Seattle wants to drop old pot charges and convictions
People with pot possession records in Seattle may be about to catch a break. Seattle Mayor Jenny Durkan and City Attorney Pete Holmes announced today a plan to ask the city's municipal court to drop charges and vacate convictions for misdemeanor marijuana possession.
Marijuana was legalized by state voters back in 2012. But old convictions for possessing small amounts of pot are still haunting large numbers of people, the city said.
Having that mark could “be a barrier to housing, to getting credit, to getting good jobs, and an education,” Durkan said.
According to the city, in the 25 years leading up to legalization, nearly 250,000 people were arrested for possession statewide.
Durkan said racial justice was a major factor in today's announcement. African-Americans, Latinos and Native Americans were far more likely to be arrested for these marijuana crimes than white people, according to the city.

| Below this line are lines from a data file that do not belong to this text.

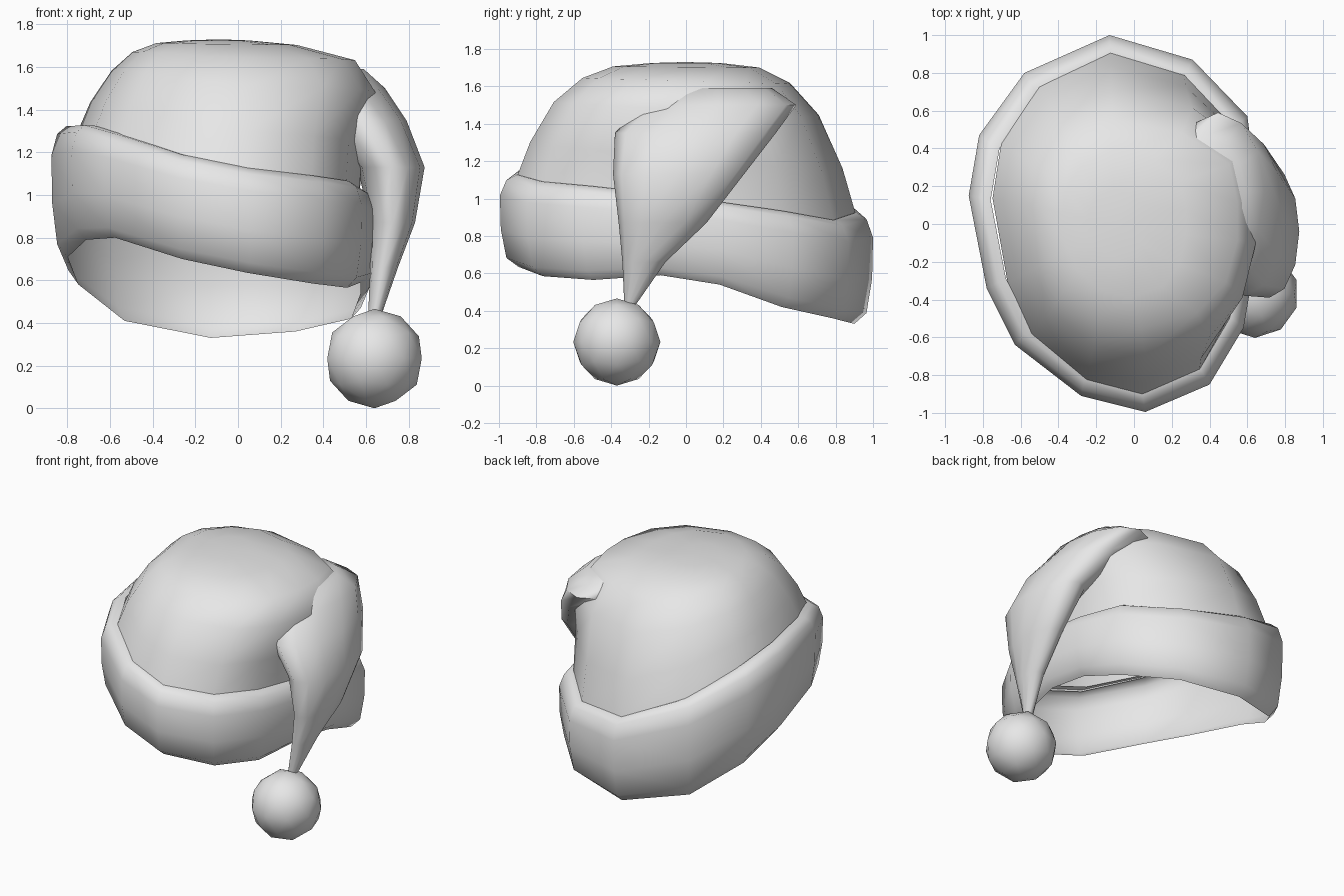
import bpy, bmesh, math
from mathutils import Vector

old = bpy.data.objects.get("Cube")
if old:
    bpy.data.objects.remove(old, do_unlink=True)

felt = bpy.data.materials.new("light_grey_felt")
felt.use_nodes = True
grey = (0.8, 0.8, 0.8, 1)
felt.diffuse_color = grey
felt.node_tree.nodes["Principled BSDF"].inputs["Base Color"].default_value = grey


def finish(name, bm, angle):
    bmesh.ops.recalc_face_normals(bm, faces=bm.faces)
    mesh = bpy.data.meshes.new(name)
    bm.to_mesh(mesh)
    bm.free()
    mesh.materials.append(felt)
    obj = bpy.data.objects.new(name, mesh)
    bpy.context.collection.objects.link(obj)
    bpy.ops.object.select_all(action='DESELECT')
    obj.select_set(True)
    bpy.context.view_layer.objects.active = obj
    bpy.ops.object.shade_smooth_by_angle(angle=math.radians(angle))


def loft(name, rings, angle, cap=False):
    """Bridge rings of equal point count into one skin."""
    bm = bmesh.new()
    rows = [[bm.verts.new(p) for p in ring] for ring in rings]
    for a, b in zip(rows, rows[1:]):
        for i in range(len(a)):
            j = (i + 1) % len(a)
            bm.faces.new((a[i], a[j], b[j], b[i]))
    if cap:
        top = rows[-1]
        peak = bm.verts.new(sum((v.co for v in top), Vector()) / len(top) + Vector((0, 0, 0.005)))
        for i in range(len(top)):
            bm.faces.new((top[i], top[(i + 1) % len(top)], peak))
    finish(name, bm, angle)


# Plan outline of the brim with the height of its lower edge: x, y, z
outline = [(.65, .2, .54), (.60, .57, .42), (.31, .87, .36), (-.13, 1.0, .33), (-.58, .8, .41),
           (-.82, .47, .58), (-.875, .15, .71), (-.78, -.34, .79), (-.63, -.64, .8), (-.28, -.91, .7),
           (.06, -.995, .635), (.4, -.85, .585), (.58, -.55, .565), (.65, -.15, .59)]
CX = -0.1


def upper(x, y):
    return 1.0 - .21 * x - .12 * y + .13 * ((x - CX) / .75) ** 2


def brim_ring(scale, height):
    return [Vector((CX + (x - CX) * scale, y * scale, low + height * (upper(x, y) - low)))
            for x, y, low in outline]


# Rolled brim: a single open skin from the crown seam down to the lower lip
section = [(.85, 1.03), (.91, 1.03), (.965, .97), (1, .8), (.995, .42), (.965, .1), (.9, 0)]
loft("brim", [brim_ring(s, h) for s, h in section], 60)

# Domed crown, fuller towards the tail: depth, height, left width, right width
TOP = 1.725
base = brim_ring(.91, 1.0)
profile = [(1, 0, .92, .98), (.92, .31, .84, 1.0), (.78, .66, .70, 1.09),
           (.61, .87, .56, .95), (.43, .97, .40, .55), (.2, 1, .2, .22)]
crown = []
for depth, h, left, right in profile:
    ring = []
    for p in base:
        width = right if p.x > CX else left
        ring.append(Vector((CX + (p.x - CX) * width, p.y * depth, p.z + h * (TOP - p.z))))
    crown.append(ring)
loft("crown", crown, 70, cap=True)

# Floppy tail folding over the left side: z, x range, y range
tail = [(.43, .61, .67, -.33, -.27), (.66, .62, .75, -.34, -.11), (.87, .62, .83, -.36, .11),
        (1.13, .56, .875, -.39, .31), (1.35, .38, .79, -.38, .48), (1.5, .2, .69, -.24, .59),
        (1.59, .12, .59, -.12, .46)]
SIDES = 12
rings = []
for z, x0, x1, y0, y1 in tail:
    ring = []
    for i in range(SIDES):
        a = math.tau * i / SIDES
        ring.append(Vector(((x0 + x1) / 2 + (x1 - x0) / 2 * math.cos(a),
                            (y0 + y1) / 2 + (y1 - y0) / 2 * math.sin(a), z)))
    rings.append(ring)
loft("floppy_tail", rings, 70, cap=True)

# Pompom hanging from the tail
bm = bmesh.new()
bmesh.ops.create_icosphere(bm, subdivisions=2, radius=.233)
bmesh.ops.translate(bm, verts=bm.verts, vec=(.64, -.37, .233))
finish("pompom", bm, 60)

Durkan also implied that the problem was much bigger than minor marijuana crimes. "The war on drugs was not only a failure, but it had implicit racial bias in it in Seattle, in the state of Washington, and across this country.” Holmes and Durkan said they would support moves to vacate some felony conviction records for marijuana as well, but that's beyond the city's power.

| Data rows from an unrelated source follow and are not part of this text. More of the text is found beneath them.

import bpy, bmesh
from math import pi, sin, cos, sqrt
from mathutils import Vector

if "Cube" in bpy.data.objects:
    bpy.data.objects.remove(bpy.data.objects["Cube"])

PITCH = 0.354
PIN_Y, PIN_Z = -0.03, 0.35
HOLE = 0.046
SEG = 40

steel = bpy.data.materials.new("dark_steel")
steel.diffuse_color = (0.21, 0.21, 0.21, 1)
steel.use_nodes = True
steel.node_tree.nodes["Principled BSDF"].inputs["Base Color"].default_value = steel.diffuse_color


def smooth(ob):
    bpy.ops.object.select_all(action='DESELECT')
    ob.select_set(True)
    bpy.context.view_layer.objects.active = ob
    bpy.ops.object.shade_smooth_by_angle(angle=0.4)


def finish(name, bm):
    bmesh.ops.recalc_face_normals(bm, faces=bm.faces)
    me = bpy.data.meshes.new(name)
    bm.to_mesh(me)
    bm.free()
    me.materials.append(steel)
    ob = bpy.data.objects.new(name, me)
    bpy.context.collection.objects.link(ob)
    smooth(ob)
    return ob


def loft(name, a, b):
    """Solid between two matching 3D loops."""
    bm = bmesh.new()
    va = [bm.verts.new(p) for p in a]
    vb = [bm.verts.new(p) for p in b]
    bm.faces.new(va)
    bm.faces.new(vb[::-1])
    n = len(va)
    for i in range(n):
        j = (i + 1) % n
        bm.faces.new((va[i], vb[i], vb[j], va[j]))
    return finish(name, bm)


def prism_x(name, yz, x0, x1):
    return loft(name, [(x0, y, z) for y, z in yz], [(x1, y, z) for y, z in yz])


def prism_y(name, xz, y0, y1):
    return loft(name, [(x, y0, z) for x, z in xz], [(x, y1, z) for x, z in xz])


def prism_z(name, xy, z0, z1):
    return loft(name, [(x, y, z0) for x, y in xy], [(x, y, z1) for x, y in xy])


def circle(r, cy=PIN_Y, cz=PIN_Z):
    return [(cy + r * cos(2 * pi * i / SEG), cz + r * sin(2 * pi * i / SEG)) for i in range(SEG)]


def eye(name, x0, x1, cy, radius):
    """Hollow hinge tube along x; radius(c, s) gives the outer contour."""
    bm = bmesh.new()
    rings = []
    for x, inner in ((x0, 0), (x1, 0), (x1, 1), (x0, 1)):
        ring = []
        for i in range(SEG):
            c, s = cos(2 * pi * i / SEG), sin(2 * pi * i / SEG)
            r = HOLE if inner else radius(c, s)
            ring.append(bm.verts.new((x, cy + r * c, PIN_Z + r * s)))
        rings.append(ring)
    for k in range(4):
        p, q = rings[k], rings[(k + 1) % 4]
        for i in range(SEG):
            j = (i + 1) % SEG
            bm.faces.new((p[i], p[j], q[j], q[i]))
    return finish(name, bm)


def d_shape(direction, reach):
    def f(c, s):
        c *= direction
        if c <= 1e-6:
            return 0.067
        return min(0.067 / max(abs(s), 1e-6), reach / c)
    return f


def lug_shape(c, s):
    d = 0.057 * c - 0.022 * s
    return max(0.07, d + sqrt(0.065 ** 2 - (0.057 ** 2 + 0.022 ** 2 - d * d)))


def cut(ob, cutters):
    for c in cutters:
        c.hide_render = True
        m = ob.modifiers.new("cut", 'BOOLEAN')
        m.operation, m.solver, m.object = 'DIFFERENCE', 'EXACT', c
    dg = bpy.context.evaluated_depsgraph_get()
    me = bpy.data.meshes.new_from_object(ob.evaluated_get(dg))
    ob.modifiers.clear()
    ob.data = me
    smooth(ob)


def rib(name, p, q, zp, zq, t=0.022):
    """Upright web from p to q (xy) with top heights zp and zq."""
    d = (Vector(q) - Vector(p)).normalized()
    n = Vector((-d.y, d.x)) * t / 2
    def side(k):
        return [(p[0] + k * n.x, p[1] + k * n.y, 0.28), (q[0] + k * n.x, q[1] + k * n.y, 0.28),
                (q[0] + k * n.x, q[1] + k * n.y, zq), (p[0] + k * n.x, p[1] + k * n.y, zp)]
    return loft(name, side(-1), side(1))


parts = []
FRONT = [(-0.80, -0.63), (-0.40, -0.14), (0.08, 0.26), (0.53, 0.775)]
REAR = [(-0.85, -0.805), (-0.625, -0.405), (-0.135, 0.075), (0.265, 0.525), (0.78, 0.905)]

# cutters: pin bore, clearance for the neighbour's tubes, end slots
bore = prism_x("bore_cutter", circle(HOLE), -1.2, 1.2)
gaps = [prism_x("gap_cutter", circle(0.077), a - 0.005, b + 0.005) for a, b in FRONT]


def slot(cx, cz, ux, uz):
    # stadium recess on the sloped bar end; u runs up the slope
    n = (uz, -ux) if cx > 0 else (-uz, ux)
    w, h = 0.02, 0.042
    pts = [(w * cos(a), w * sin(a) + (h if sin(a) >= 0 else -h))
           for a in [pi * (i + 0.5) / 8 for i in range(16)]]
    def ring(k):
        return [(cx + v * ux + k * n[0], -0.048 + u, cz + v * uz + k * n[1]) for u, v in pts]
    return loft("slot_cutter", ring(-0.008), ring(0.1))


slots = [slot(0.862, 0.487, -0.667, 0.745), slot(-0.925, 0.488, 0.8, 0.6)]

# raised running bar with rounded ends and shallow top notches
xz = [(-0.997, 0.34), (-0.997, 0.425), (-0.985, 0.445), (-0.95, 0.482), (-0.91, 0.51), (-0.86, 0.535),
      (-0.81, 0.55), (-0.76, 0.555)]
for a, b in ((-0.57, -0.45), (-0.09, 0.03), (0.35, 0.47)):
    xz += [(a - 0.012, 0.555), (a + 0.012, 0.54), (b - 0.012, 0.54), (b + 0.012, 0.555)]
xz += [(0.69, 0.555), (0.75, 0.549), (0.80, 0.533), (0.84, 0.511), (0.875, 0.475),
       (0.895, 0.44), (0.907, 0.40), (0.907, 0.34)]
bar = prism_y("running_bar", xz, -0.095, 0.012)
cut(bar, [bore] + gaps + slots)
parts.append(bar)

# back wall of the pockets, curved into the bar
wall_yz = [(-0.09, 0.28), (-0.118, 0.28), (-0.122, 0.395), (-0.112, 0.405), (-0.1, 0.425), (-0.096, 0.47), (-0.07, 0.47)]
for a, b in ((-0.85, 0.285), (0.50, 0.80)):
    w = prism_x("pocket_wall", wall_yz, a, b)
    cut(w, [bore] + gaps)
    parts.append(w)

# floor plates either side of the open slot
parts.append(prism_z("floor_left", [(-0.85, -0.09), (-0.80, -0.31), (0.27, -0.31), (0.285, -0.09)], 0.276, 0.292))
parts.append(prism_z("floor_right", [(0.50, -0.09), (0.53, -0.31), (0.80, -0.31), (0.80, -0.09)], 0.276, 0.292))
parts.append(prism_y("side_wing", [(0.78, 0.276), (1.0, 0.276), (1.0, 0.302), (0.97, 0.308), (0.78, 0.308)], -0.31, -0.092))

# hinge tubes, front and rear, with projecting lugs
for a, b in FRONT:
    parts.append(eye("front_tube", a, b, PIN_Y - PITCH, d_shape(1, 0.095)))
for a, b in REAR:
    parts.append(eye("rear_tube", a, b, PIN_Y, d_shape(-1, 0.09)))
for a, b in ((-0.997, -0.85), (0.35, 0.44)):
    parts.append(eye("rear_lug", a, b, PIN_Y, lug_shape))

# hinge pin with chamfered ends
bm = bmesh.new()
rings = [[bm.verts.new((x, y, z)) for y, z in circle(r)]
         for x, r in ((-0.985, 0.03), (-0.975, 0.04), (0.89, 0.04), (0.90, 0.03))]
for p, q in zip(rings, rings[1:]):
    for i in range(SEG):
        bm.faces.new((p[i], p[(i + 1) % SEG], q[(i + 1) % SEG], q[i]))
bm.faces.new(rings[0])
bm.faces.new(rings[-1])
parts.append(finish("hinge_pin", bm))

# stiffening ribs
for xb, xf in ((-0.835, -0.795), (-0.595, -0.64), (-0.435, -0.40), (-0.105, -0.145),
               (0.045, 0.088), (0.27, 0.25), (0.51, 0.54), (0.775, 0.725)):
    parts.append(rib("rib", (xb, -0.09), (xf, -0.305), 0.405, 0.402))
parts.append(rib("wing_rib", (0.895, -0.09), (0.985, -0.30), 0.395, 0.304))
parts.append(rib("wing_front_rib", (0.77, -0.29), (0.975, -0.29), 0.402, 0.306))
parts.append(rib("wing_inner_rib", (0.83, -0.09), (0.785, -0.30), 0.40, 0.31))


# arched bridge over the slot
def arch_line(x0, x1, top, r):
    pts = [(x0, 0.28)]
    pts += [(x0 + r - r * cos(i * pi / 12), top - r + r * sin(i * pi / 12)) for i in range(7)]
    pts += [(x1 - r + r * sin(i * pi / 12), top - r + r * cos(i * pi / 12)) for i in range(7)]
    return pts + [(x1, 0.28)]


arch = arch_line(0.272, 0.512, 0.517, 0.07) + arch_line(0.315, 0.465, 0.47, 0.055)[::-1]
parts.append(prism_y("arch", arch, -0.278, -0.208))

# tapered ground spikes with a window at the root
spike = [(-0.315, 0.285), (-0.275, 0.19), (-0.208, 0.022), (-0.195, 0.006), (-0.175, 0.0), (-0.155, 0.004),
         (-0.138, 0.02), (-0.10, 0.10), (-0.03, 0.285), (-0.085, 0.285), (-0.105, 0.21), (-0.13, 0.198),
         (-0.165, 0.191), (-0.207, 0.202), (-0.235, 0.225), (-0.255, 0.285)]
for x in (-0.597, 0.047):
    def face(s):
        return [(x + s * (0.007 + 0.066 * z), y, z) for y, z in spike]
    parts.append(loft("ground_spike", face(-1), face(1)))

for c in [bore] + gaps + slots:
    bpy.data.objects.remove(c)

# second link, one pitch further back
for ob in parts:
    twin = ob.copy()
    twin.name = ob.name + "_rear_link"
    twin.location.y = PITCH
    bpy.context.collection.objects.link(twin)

Even today's announcement will have a limited impact, however, since the city court only handled misdemeanor marijuana cases for a few years before City Attorney Holmes stopped charging simple pot possession cases when he came into office in 2010. Voters in Washington State approved legalization two years later. Holmes estimates around 600 people could be helped by the change.

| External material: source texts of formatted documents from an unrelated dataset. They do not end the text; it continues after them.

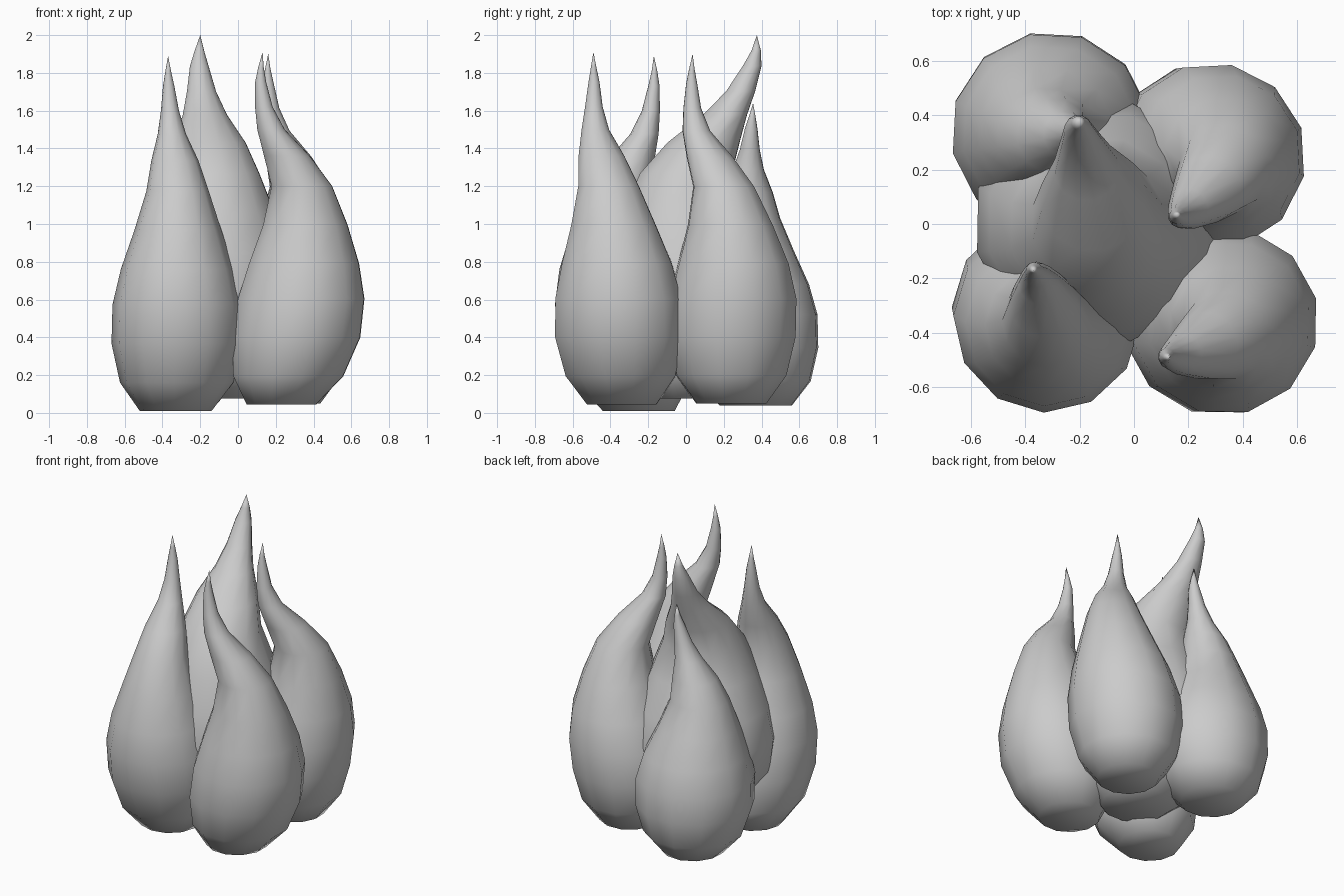
import bpy
import bmesh
import math

if "Cube" in bpy.data.objects:
    bpy.data.objects.remove(bpy.data.objects["Cube"], do_unlink=True)

SIDES = 12

# Shared teardrop profile: relative height and radius of every ring
HEIGHTS = [0, .08, .19, .3, .4, .51, .62, .705, .78, .845, .915, .957, 1]
RADII = [.19, .3, .35, .345, .3, .23, .165, .125, .075, .048, .03, .015, 0]


def make_material(name, value):
    material = bpy.data.materials.new(name)
    material.use_nodes = True
    colour = (value, value, value, 1)
    material.diffuse_color = colour
    shader = material.node_tree.nodes["Principled BSDF"]
    shader.inputs["Base Color"].default_value = colour
    return material


def ring_centres(keys):
    """Insert a smoothly interpolated centre between neighbouring keys."""
    last = len(keys) - 1
    centres = []
    for i in range(last):
        before, here = keys[max(i - 1, 0)], keys[i]
        after, beyond = keys[i + 1], keys[min(i + 2, last)]
        middle = [(9 * (b + c) - a - d) / 16
                  for a, b, c, d in zip(before, here, after, beyond)]
        centres += [here, middle]
    return centres + [keys[last]]


def make_flame(name, keys, bottom, top, turn, lower_scale=1, upper_scale=1):
    """Loft a bent teardrop along the given centre line."""
    bm = bmesh.new()
    rings = []
    centres = ring_centres(keys)
    for (x, y), height, radius in zip(centres[:-1], HEIGHTS, RADII):
        z = bottom + (top - bottom) * height
        r = radius * (lower_scale + (upper_scale - lower_scale) * height)
        ring = []
        for i in range(SIDES):
            angle = math.tau * i / SIDES + math.radians(turn)
            ring.append(bm.verts.new((x + r * math.cos(angle),
                                      y + r * math.sin(angle), z)))
        rings.append(ring)

    # Side walls, closed bottom and pointed tip
    for low, high in zip(rings, rings[1:]):
        for i in range(SIDES):
            j = (i + 1) % SIDES
            bm.faces.new((low[i], low[j], high[j], high[i]))
    bm.faces.new(list(reversed(rings[0])))
    tip = bm.verts.new((*keys[-1], top))
    for i in range(SIDES):
        bm.faces.new((rings[-1][i], rings[-1][(i + 1) % SIDES], tip))
    for face in bm.faces:
        face.smooth = True

    mesh = bpy.data.meshes.new(name)
    bm.to_mesh(mesh)
    bm.free()
    mesh.materials.append(grey)
    flame = bpy.data.objects.new(name, mesh)
    bpy.context.collection.objects.link(flame)
    return flame


grey = make_material("plain grey", 0.6)

# Four outer flames
make_flame("front_left_flame",
           [(.23, -.34), (.308, -.353), (.35, -.365), (.338, -.41),
            (.175, -.48), (.12, -.487), (.13, -.49)], .045, 1.91, 14)
make_flame("back_left_flame",
           [(.25, .24), (.26, .238), (.315, .25), (.33, .2),
            (.2, .055), (.16, .03), (.16, .035)], .05, 1.9, 18)
make_flame("front_right_flame",
           [(-.33, -.25), (-.32, -.318), (-.32, -.37), (-.32, -.36),
            (-.35, -.22), (-.367, -.17), (-.37, -.17)], .01, 1.89, 28)
make_flame("back_right_flame",
           [(-.31, .37), (-.305, .34), (-.31, .335), (-.325, .32),
            (-.25, .33), (-.19, .345), (-.18, .355)], .04, 1.64, 12, 1.03, 1.15)

# Larger central flame leaning backwards
make_flame("centre_flame",
           [(-.02, 0), (-.125, .01), (-.13, 0), (-.13, 0),
            (-.175, .205), (-.205, .35), (-.2, .375)],
           .075, 2, 14, 1.14, 1.75)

For more people in the state to have their records vacated or expunged, entities like the state of Washington would need to act. And while at the state level, a similar reform proposal has been put forward, so far it’s failed to get out of committee.